The second era he says was when people started marrying for love. This time, people didn’t find security enough reason to marry. “And then if you fast-forward, in the second era, people increasingly want to marry for personal fulfillment and in particular, they want to marry for love. And for the first time ever, people start to say things like, “I’m not going to marry that person because I don’t love him or her.” That was a new idea,” Finkel said.
Here we are now, in the third era, when even love isn’t enough. We want so much more from our partners – companionship, love, security, physical intimacy, connection, spark, personal growth, etc. “And then as we fast-forward to this third era from 1965 to the present, we see that, these days, we are looking not only for love, and connection through the marriage, and sexual fulfillment, of course. But also for these more tricky, complicated sorts of need fulfillment. Needs like self-actualization, personal growth, and a sense of vitality,” Finkel pointed out.
It’s not that simple for anyone anymore to find a person you’d want to spend your life with. Of course, this applies only to the privileged ones in India who have the option to choose a partner and not just make do with the one they are given.
For better or for worse… a relationship psychologist explains why marriage is so hard right now pic.twitter.com/a4pe7VVhzs
— Tech Insider (@techinsider) October 18, 2020

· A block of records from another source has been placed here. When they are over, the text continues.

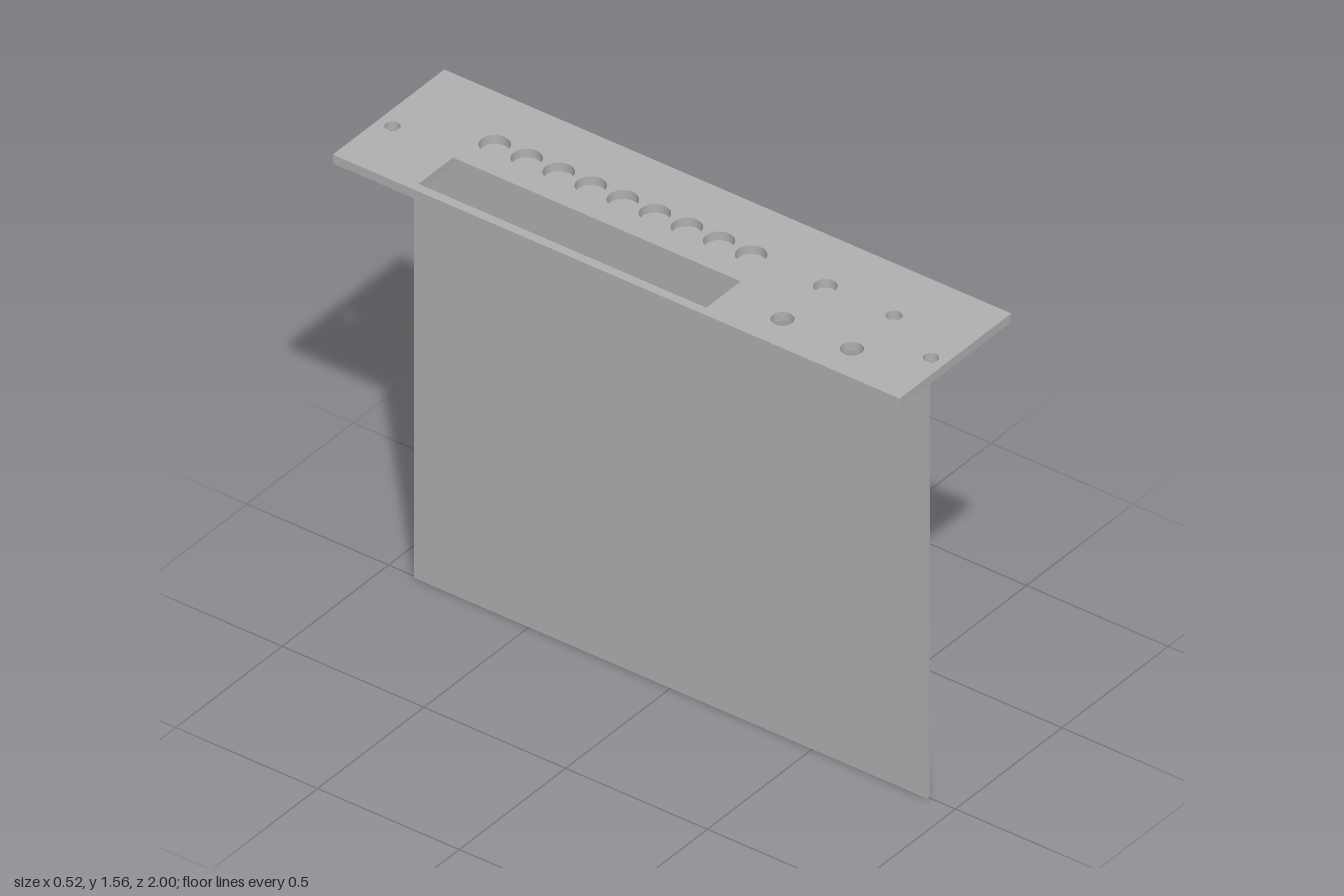
import * as THREE from 'three';

export function createModel() {
  const model = new THREE.Group();
  const grey = new THREE.MeshStandardMaterial({ color: 0xb0b0b0 });
  grey.name = 'grey';

  const add = (name, geometry) => {
    const mesh = new THREE.Mesh(geometry, grey);
    mesh.name = name;
    model.add(mesh);
  };
  // Box given by its limits on each axis
  const box = (name, x0, x1, y0, y1, z0, z1) => add(name,
    new THREE.BoxGeometry(x1 - x0, y1 - y0, z1 - z0)
      .translate((x0 + x1) / 2, (y0 + y1) / 2, (z0 + z1) / 2));

  // Rectangle in plan; shape y is -z
  const rectangle = (path, x0, x1, z0, z1) => path
    .moveTo(x0, -z0).lineTo(x0, -z1).lineTo(x1, -z1).lineTo(x1, -z0).closePath();

  // Face plate with a long slot, a row of round openings and screw holes
  const plate = new THREE.Shape();
  rectangle(plate, -0.262, 0.262, -1, 1);
  const slot = new THREE.Path();
  rectangle(slot, -0.232, -0.07, -0.72, 0.295);
  plate.holes.push(slot);

  const holes = [
    [-0.048, -0.95, 0.023], [-0.048, 0.95, 0.023], // mounting screws
    [-0.147, 0.5, 0.034], [-0.147, 0.745, 0.034],  // left pair
    [0.055, 0.5, 0.035], [0.055, 0.742, 0.024],    // right pair
  ];
  for (let i = 0; i < 9; i++) holes.push([0.053, -0.665 + i * 0.113, 0.046]);
  for (const [x, z, r] of holes) {
    plate.holes.push(new THREE.Path().absarc(x, -z, r, 0, Math.PI * 2, true));
  }
  add('facePlate', new THREE.ExtrudeGeometry(plate,
    { depth: 0.03, bevelEnabled: false, curveSegments: 20 })
    .rotateX(-Math.PI / 2).translate(0, 1.53, 0));

  // Upright board and the flange that closes the round openings from below
  box('board', -0.007, 0.006, 0, 1.53, -0.905, 0.905);
  box('flange', 0.006, 0.117, 1.517, 1.53, -0.905, 0.905);

  return model;
}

Finkel explained, “And so these days, for the first time, if you can find yourself in a situation where you’d say, “Look, he’s a loving man and a good father but I’m not going to live the next 30 years feeling stagnant, feeling like I can’t really grow.” Our expectations for what we want the marriage to provide us have gotten higher in a lot of ways, more sophisticated in a number of other ways, more emotional, more psychological, and because of this additional complexity, more of our marriages are falling short, leaving us disappointed.”

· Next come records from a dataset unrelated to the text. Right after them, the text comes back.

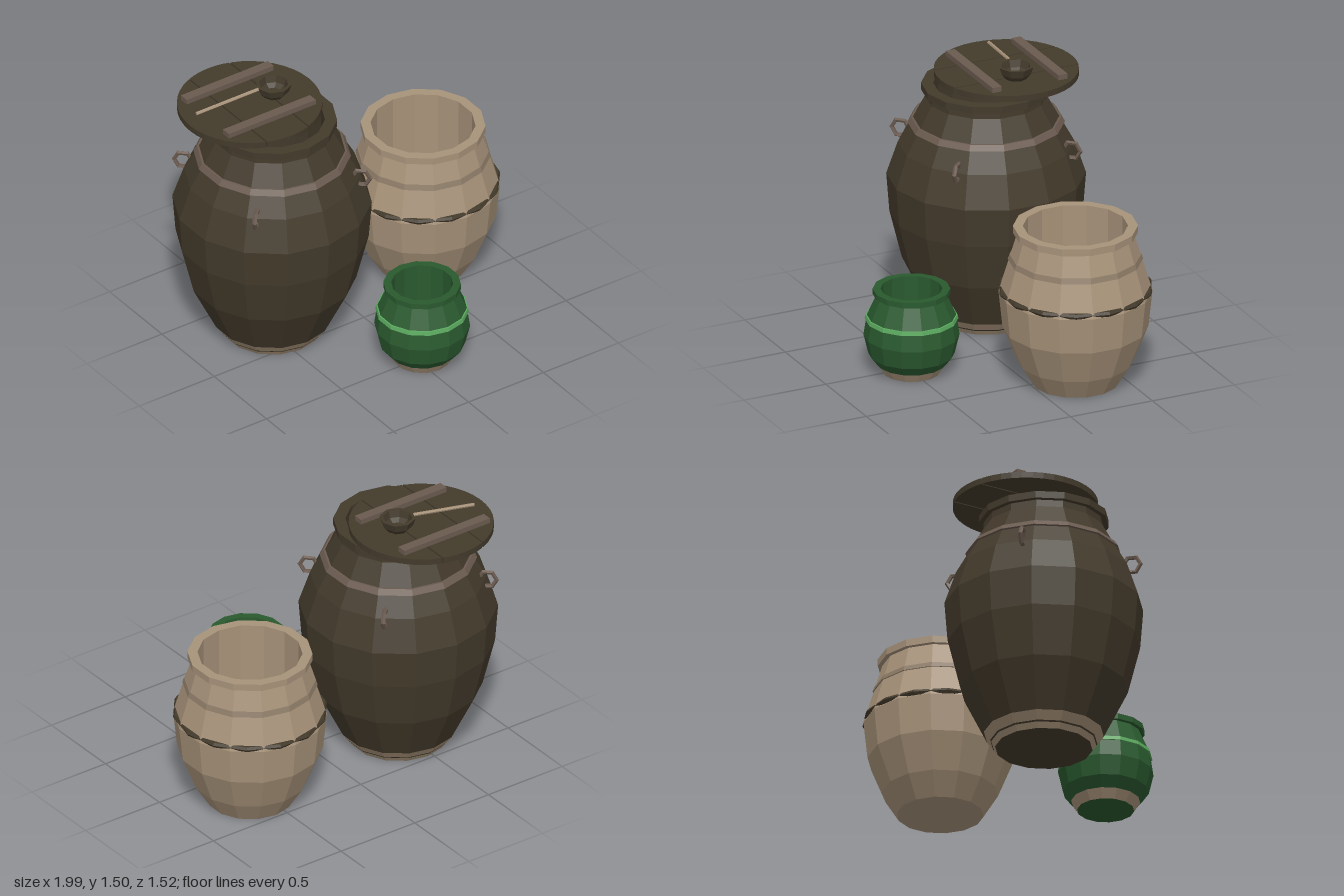
import * as THREE from 'three';

const paint = (name, color) => {
  const m = new THREE.MeshStandardMaterial({ color });
  m.name = name;
  return m;
};

export function createModel() {
  const dark = paint('darkClay', 0x433a2b);
  const brown = paint('brownWood', 0x6b5b50);
  const beige = paint('beigeClay', 0xa8937a);
  const tan = paint('tanBand', 0x8c7a66);
  const green = paint('greenGlaze', 0x2a5a2f);
  const lightGreen = paint('lightGreenStripe', 0x5aa85e);
  const blue = paint('blueWater', 0x3a6ab0);

  const SIDES = 14;
  const model = new THREE.Group();

  // Faceted mesh helper
  const add = (parent, name, geometry, material) => {
    const g = geometry.index ? geometry.toNonIndexed() : geometry;
    g.computeVertexNormals();
    const mesh = new THREE.Mesh(g, material);
    mesh.name = name;
    parent.add(mesh);
    return mesh;
  };
  // Turned part from [radius, height] points, outside going up, inside going down
  const turn = (parent, name, pts, material, sides = SIDES) =>
    add(parent, name, new THREE.LatheGeometry(pts.map(([r, y]) => new THREE.Vector2(r, y)), sides), material);
  const jar = (name, x, z) => {
    const g = new THREE.Group();
    g.name = name;
    g.position.set(x, 0, z);
    model.add(g);
    return g;
  };

  // Large dark jar
  const large = jar('largeJar', -0.467, -0.21);
  turn(large, 'base', [[0, 0], [0.268, 0]], dark);
  turn(large, 'lowerFootBand', [[0.268, 0], [0.289, 0.03]], beige);
  turn(large, 'footGroove', [[0.289, 0.03], [0.295, 0.038]], dark);
  turn(large, 'upperFootBand', [[0.295, 0.038], [0.33, 0.085]], beige);
  turn(large, 'body', [
    [0.33, 0.085], [0.462, 0.355], [0.53, 0.63], [0.547, 0.853], [0.484, 1.04], [0.405, 1.18],
    [0.333, 1.31], [0.33, 1.35], [0.357, 1.35], [0.357, 1.39], [0.29, 1.39], [0.29, 0.9],
  ], dark);
  turn(large, 'shoulderBand', [[0.42, 1.153], [0.432, 1.157], [0.412, 1.188], [0.398, 1.188]], brown);
  turn(large, 'water', [[0.29, 0.9], [0, 0.9]], blue);

  // Four ring handles set radially on the shoulder
  for (let i = 0; i < 4; i++) {
    const a = Math.PI / 4 + i * Math.PI / 2;
    const ring = add(large, 'ringHandle', new THREE.TorusGeometry(0.05, 0.013, 5, 6), brown);
    ring.position.set(Math.cos(a) * 0.495, 1.053, Math.sin(a) * 0.495);
    ring.rotation.y = -a;
  }

  // Round lid cut into three boards, pushed off centre
  const lid = new THREE.Group();
  lid.name = 'lid';
  lid.position.set(-0.515, 1.395, -0.357);
  model.add(lid);
  const R = 0.398, gap = 0.004;
  const cuts = [-R, -0.144, 0.13, R];
  for (let b = 0; b < 3; b++) {
    const x0 = cuts[b] + (b > 0 ? gap : 0), x1 = cuts[b + 1] - (b < 2 ? gap : 0);
    const outline = [];
    const n = 8;
    for (let i = 0; i <= n; i++) {
      const a0 = Math.acos(x0 / R), a1 = Math.acos(x1 / R);
      const a = a0 + (a1 - a0) * i / n;
      outline.push([R * Math.cos(a), R * Math.sin(a)]);
    }
    const lower = outline.map(([x, y]) => [x, -y]);
    const pts = [...lower, ...outline.reverse()]
      .map(([x, y]) => new THREE.Vector2(x, y))
      .filter((p, i, all) => i === 0 || p.distanceTo(all[i - 1]) > 1e-5);
    if (pts[0].distanceTo(pts[pts.length - 1]) < 1e-5) pts.pop();
    const board = new THREE.ExtrudeGeometry(new THREE.Shape(pts), { depth: 0.035, bevelEnabled: false });
    add(lid, 'lidBoard', board.rotateX(-Math.PI / 2), dark);
  }
  for (const z of [-0.205, 0.197]) {
    const batten = add(lid, 'lidBatten', new THREE.BoxGeometry(0.58, 0.03, 0.056), brown);
    batten.position.set(-0.005, 0.05, z);
  }

  // Ladle resting on the lid
  const ladle = jar('ladle', -0.365, -0.342);
  turn(ladle, 'ladleBowl', [
    [0, 1.43], [0.058, 1.43], [0.085, 1.46], [0.1, 1.505], [0.082, 1.505], [0.07, 1.465], [0.045, 1.445], [0, 1.445],
  ], dark, 8);
  const start = new THREE.Vector3(-0.47, 1.449, -0.066);
  const end = new THREE.Vector3(-0.085, 1.494, -0.012);
  const stick = add(ladle, 'ladleHandle', new THREE.CylinderGeometry(0.01, 0.01, start.distanceTo(end), 6), beige);
  stick.position.copy(start).lerp(end, 0.5);
  stick.quaternion.setFromUnitVectors(new THREE.Vector3(0, 1, 0), end.clone().sub(start).normalize());

  // Medium beige jar
  const medium = jar('mediumJar', 0.565, -0.245);
  turn(medium, 'body', [
    [0, 0], [0.239, 0], [0.318, 0.127], [0.4, 0.33], [0.422, 0.54], [0.36, 0.745], [0.318, 0.885],
    [0.343, 0.885], [0.343, 0.925], [0.288, 0.925], [0.288, 0.48],
  ], beige);
  turn(medium, 'shoulderBand', [[0.355, 0.727], [0.371, 0.729], [0.361, 0.758], [0.35, 0.758]], tan);
  const rope = new THREE.TorusGeometry(0.411, 0.017, 6, SIDES).rotateX(Math.PI / 2);
  add(medium, 'waistBand', rope, dark).position.y = 0.558;
  turn(medium, 'water', [[0.288, 0.48], [0, 0.48]], blue);

  // Small green jar
  const small = jar('smallJar', 0.041, 0.497);
  turn(small, 'base', [[0, 0], [0.157, 0]], green);
  turn(small, 'foot', [[0.157, 0], [0.19, 0.052]], beige);
  turn(small, 'body', [
    [0.19, 0.052], [0.237, 0.11], [0.263, 0.22], [0.246, 0.335], [0.19, 0.46],
    [0.213, 0.46], [0.213, 0.492], [0.17, 0.492], [0.17, 0.22],
  ], green);
  turn(small, 'stripe', [[0.247, 0.313], [0.257, 0.314], [0.252, 0.336], [0.24, 0.338]], lightGreen);
  turn(small, 'water', [[0.17, 0.22], [0, 0.22]], blue);

  return model;
}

Nobody will ever be enough because we want too much from that one relationship in our life. Marriage isn’t an absolute necessity anymore. It isn’t something we need for survival. We want it for personal fulfillment and that isn’t easy if we expect it from another person and not ourselves.
I am not saying the solution is to adhere to the stereotypical arrange marriage setup. No, we don’t have to stop progressing and return to the days when our parents would simply pick us a spouse based on their socioeconomic standing. Perhaps it would be better to be more aware of our own expectations and the weight it can add to our relationships. It’s not entirely negative. Wanting more will catalyse growth but too much of anything is bad.

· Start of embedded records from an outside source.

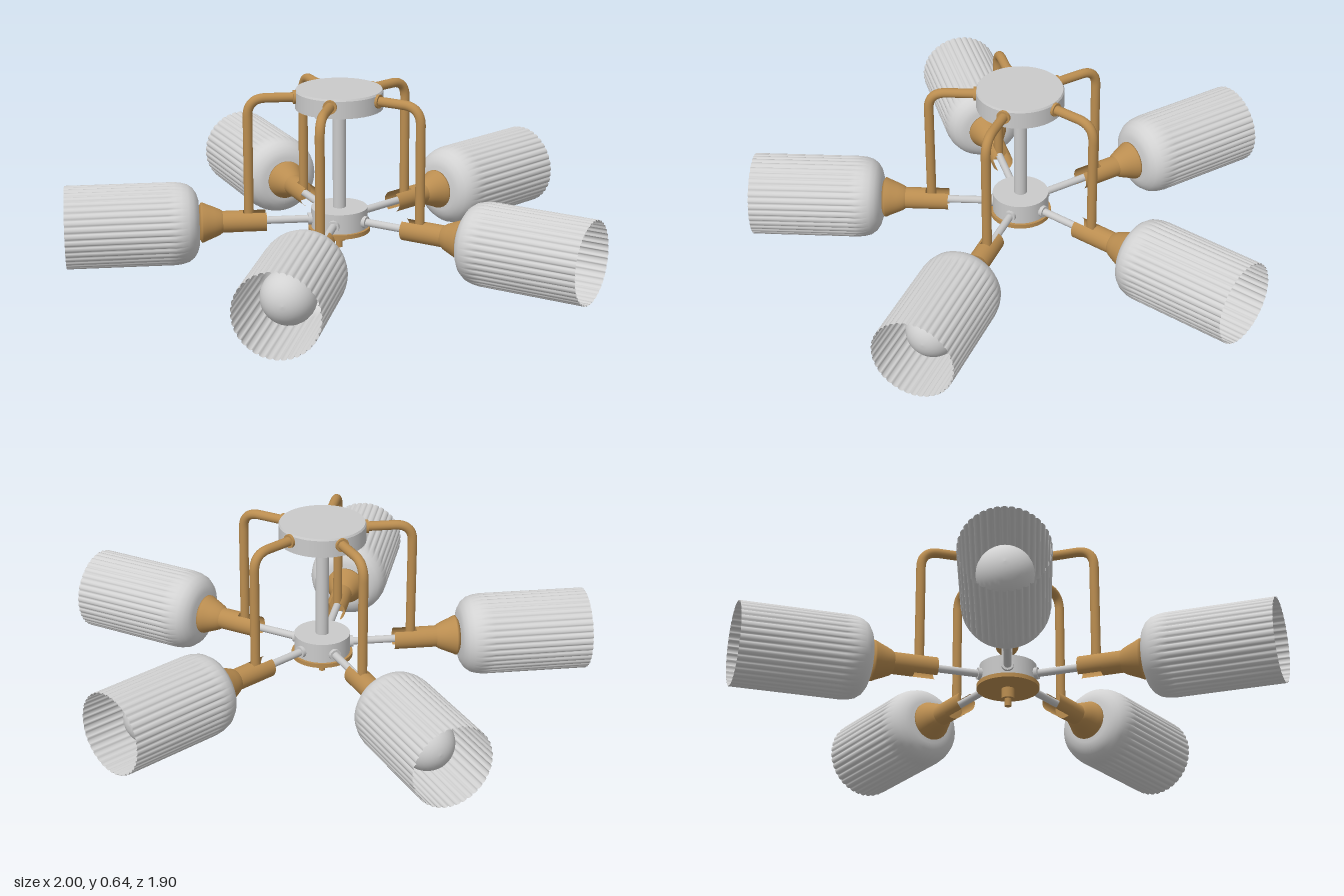
import * as THREE from 'three';

const brass = new THREE.MeshStandardMaterial({ color: 0xba8d50, side: THREE.DoubleSide });
brass.name = 'brass';
const steel = new THREE.MeshStandardMaterial({ color: 0xcacaca });
steel.name = 'paleMetal';
const glass = new THREE.MeshStandardMaterial({ color: 0xd2d2d2, side: THREE.DoubleSide });
glass.name = 'frostedGlass';

const AXIS_Y = 0.153; // height of the lamp axes
const CENTRE_Z = 0.049;
const RIBS = 38;

function add(parent, name, geometry, material) {
  const mesh = new THREE.Mesh(geometry, material);
  mesh.name = name;
  parent.add(mesh);
  return mesh;
}

// Upright cylinder between two heights
function post(parent, name, r, y0, y1, material, rTop = r) {
  const mesh = add(parent, name, new THREE.CylinderGeometry(rTop, r, y1 - y0, 40), material);
  mesh.position.y = (y0 + y1) / 2;
  return mesh;
}

// Cylinder lying along local +z between two distances
function rod(parent, name, r, z0, z1, y, material) {
  const geo = new THREE.CylinderGeometry(r, r, z1 - z0, 24).rotateX(Math.PI / 2);
  const mesh = add(parent, name, geo, material);
  mesh.position.set(0, y, (z0 + z1) / 2);
  return mesh;
}

// Lathe whose profile is [radius, distance along local +z]
function latheOut(points, segments) {
  const profile = points.map(([r, z]) => new THREE.Vector2(r, z));
  return new THREE.LatheGeometry(profile, segments).rotateX(Math.PI / 2);
}

// Domed shade with ribs pressed into its straight wall
function shadeGeometry() {
  const geo = latheOut([
    [0.03, 0.515], [0.085, 0.517], [0.108, 0.524], [0.128, 0.537], [0.142, 0.556],
    [0.149, 0.58], [0.152, 0.605], [0.152, 0.63], [0.152, 0.8], [0.152, 1.0],
  ], RIBS * 6);
  const p = geo.attributes.position;
  for (let i = 0; i < p.count; i++) {
    const x = p.getX(i), y = p.getY(i);
    const strength = THREE.MathUtils.smoothstep(p.getZ(i), 0.575, 0.63);
    const wave = Math.abs(Math.sin(Math.atan2(y, x) * RIBS / 2));
    const k = 1 - 0.04 * strength * (1 - Math.sqrt(wave));
    p.setXY(i, x * k, y * k);
  }
  geo.computeVertexNormals();
  return geo;
}

// Bracket tube bending from the canopy down to the lamp holder
function bracketGeometry() {
  const path = new THREE.CurvePath();
  const v = (y, z) => new THREE.Vector3(0, y, z);
  path.add(new THREE.LineCurve3(v(0.618, 0.12), v(0.618, 0.265)));
  path.add(new THREE.QuadraticBezierCurve3(v(0.618, 0.265), v(0.618, 0.333), v(0.55, 0.333)));
  path.add(new THREE.LineCurve3(v(0.55, 0.333), v(0.155, 0.333)));
  return new THREE.TubeGeometry(path, 70, 0.0175, 16);
}

function createArm(shade, bracket) {
  const arm = new THREE.Group();
  arm.name = 'arm';
  add(arm, 'bracketTube', bracket, brass);
  rod(arm, 'bracketCollar', 0.025, 0.14, 0.168, 0.618, brass);
  rod(arm, 'spoke', 0.014, 0.08, 0.36, AXIS_Y, steel);
  rod(arm, 'spokeCollar', 0.022, 0.09, 0.116, AXIS_Y, steel);

  const lamp = new THREE.Group();
  lamp.name = 'lamp';
  lamp.position.y = AXIS_Y;
  arm.add(lamp);

  // Forked sleeve: two curved prongs running into a flared cup
  for (const start of [0.5, Math.PI + 0.5]) {
    const geo = new THREE.CylinderGeometry(0.04, 0.04, 0.09, 16, 1, true, start, Math.PI - 1);
    add(lamp, 'holderProng', geo.rotateX(Math.PI / 2).translate(0, 0, 0.315), brass);
  }
  rod(lamp, 'holderSleeve', 0.04, 0.355, 0.445, 0, brass);
  add(lamp, 'holderCup', latheOut([
    [0.04, 0.43], [0.047, 0.44], [0.056, 0.46], [0.066, 0.485],
    [0.074, 0.502], [0.074, 0.508], [0.06, 0.516], [0, 0.518],
  ], 32), brass);

  add(lamp, 'shade', shade, glass);

  // Bulb: round globe narrowing to a neck
  const bulb = [[0.035, 0.515], [0.035, 0.63], [0.04, 0.68], [0.055, 0.73]];
  for (let i = 0; i <= 14; i++) {
    const a = THREE.MathUtils.lerp(0.7, Math.PI, i / 14);
    bulb.push([0.096 * Math.sin(a), 0.82 - 0.096 * Math.cos(a)]);
  }
  add(lamp, 'bulb', latheOut(bulb, 32), glass);
  return arm;
}

export function createModel() {
  const model = new THREE.Group();
  model.name = 'ceilingLight';
  const fixture = new THREE.Group();
  fixture.name = 'fixture';
  fixture.position.z = CENTRE_Z;
  model.add(fixture);

  // Ceiling canopy with two screws
  post(fixture, 'canopy', 0.16, 0.574, 0.638, steel);
  post(fixture, 'canopyTop', 0.16, 0.638, 0.645, steel, 0.156);
  for (const side of [-1, 1]) {
    post(fixture, 'canopyScrew', 0.013, 0.552, 0.576, steel).position.z = side * 0.1;
  }

  // Central stem, hub, base plate and finial
  post(fixture, 'stemCollar', 0.03, 0.556, 0.576, steel);
  post(fixture, 'stem', 0.024, 0.19, 0.575, steel);
  post(fixture, 'hub', 0.104, 0.122, 0.196, steel);
  post(fixture, 'basePlate', 0.114, 0.106, 0.122, brass);
  post(fixture, 'finial', 0.024, 0.068, 0.108, brass);
  post(fixture, 'finialTip', 0.012, 0.04, 0.07, brass);

  // Five arms, the first pointing straight back
  const shade = shadeGeometry();
  const bracket = bracketGeometry();
  for (let i = 0; i < 5; i++) {
    const arm = createArm(shade, bracket);
    arm.rotation.y = Math.PI + i * Math.PI * 2 / 5;
    fixture.add(arm);
  }
  return model;
}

We must take primary responsibility for our own personal fulfilment. Your partner isn’t your clone – they will not want to do everything you want. Expand your sources of fulfilment. I have a friend who I go to horror movies with. Another friend and I would dress up and let our hair down. And there is another friend that does café exploring with me. Don’t pressurize one relationship with all the expectations.
I probably need to think about what I absolutely need from my partner and what things I want but can be okay without. Take the pressure off and let love do its magic. We want to be loved with our flaws, so we must do the same!